The Regulations to the Illegal Logging Prohibition Act come into force this November. Importers of wooden furniture, timber, cardboard and paper products will be required to demonstrate and document that their imports are of low risk of containing illegally logged timber.
These Regulations are based on an illusion – that people can know and control things far beyond their understanding and sphere of available information.
Wood-products have usually come through long supply- and manufacturing-chains, are often made of multiple components and may have been manufactured in third countries. Illegal timber looks the same as legal. The origins and identity of each component of an import would generally lost in the complexity of time and space.

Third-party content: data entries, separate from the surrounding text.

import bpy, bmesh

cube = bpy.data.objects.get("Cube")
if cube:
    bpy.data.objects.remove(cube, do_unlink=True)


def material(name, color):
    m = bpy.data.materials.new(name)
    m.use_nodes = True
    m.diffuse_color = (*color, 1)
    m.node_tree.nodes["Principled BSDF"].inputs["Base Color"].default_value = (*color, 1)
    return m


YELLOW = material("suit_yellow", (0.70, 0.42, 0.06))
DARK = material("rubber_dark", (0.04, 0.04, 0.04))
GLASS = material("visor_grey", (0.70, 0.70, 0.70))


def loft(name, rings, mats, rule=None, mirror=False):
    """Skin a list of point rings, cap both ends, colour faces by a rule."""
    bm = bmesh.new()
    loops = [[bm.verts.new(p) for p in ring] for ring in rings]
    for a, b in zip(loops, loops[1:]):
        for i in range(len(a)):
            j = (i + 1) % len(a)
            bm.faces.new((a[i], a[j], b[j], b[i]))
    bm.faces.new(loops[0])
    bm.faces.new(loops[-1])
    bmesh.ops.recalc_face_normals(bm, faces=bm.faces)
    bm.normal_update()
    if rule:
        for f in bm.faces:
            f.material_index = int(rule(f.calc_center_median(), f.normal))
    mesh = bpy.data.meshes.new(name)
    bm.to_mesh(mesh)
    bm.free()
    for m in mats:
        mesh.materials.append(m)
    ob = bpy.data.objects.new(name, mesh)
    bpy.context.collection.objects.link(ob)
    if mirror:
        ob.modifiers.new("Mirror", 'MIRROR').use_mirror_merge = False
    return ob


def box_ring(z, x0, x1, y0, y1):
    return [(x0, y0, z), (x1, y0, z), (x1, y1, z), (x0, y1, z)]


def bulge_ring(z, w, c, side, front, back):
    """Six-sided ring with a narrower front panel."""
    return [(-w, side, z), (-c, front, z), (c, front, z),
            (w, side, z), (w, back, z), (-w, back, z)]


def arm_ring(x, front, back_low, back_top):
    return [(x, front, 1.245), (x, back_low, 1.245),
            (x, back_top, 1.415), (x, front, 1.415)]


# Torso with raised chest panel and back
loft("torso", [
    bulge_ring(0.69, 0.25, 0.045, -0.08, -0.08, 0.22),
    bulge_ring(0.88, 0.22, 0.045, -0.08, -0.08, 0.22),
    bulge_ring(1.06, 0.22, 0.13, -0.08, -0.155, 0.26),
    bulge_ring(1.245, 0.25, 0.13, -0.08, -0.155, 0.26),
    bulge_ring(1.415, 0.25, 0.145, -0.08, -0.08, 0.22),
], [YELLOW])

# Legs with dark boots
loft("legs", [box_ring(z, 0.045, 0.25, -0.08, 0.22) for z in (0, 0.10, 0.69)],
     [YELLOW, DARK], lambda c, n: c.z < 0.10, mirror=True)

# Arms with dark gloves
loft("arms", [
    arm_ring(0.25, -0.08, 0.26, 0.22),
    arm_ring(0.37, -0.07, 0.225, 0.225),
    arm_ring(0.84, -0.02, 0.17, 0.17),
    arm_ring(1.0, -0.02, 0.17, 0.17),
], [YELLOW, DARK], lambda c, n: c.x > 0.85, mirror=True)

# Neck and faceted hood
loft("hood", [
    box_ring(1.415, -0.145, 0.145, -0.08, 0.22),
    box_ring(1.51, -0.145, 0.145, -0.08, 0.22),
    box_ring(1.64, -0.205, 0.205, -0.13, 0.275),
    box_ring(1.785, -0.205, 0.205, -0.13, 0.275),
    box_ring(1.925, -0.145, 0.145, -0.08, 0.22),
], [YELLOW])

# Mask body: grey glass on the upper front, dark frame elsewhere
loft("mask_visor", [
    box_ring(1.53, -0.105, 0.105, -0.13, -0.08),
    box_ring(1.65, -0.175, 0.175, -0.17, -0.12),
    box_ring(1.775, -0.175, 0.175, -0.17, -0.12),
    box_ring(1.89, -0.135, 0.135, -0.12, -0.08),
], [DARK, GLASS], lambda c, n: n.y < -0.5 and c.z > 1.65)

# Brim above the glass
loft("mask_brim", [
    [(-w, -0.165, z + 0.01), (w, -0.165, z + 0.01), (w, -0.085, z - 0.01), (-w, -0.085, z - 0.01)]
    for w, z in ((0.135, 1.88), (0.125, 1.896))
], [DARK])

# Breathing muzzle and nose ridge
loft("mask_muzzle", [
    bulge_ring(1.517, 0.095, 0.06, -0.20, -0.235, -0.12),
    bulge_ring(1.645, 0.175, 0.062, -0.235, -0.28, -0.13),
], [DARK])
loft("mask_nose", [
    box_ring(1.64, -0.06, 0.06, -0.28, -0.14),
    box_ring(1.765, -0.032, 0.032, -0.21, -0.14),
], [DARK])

Even if you could somehow magically go back in time, and identify and track all components from the original forests, you would have to know relevant foreign laws and the behaviour of unknown third parties in relation to these laws.
It is bad enough that governments fall into the trap of believing that they can obtain all the necessary and current information, from their own countries, to successfully plan society. When they start to hold their citizens liable to obtain and process large amounts of complex and unknowable information, and from foreign countries, there’s a problem.
The matter needs to be seen in perspective. There are no cases of illegal timber proven to have entered Australia. If the government believes that reducing illegal logging in other countries is something they should get involved in, they need to take effective action focused at the source of the problem.
For all its green feel-gooderism, the “action at a distance” model of these Regulations will not work. It will generally not be sensitive enough (low probability of distinguishing illegal timber from legal), and runs the risk of being non-specific, creating false positives and blocking trade of legal products.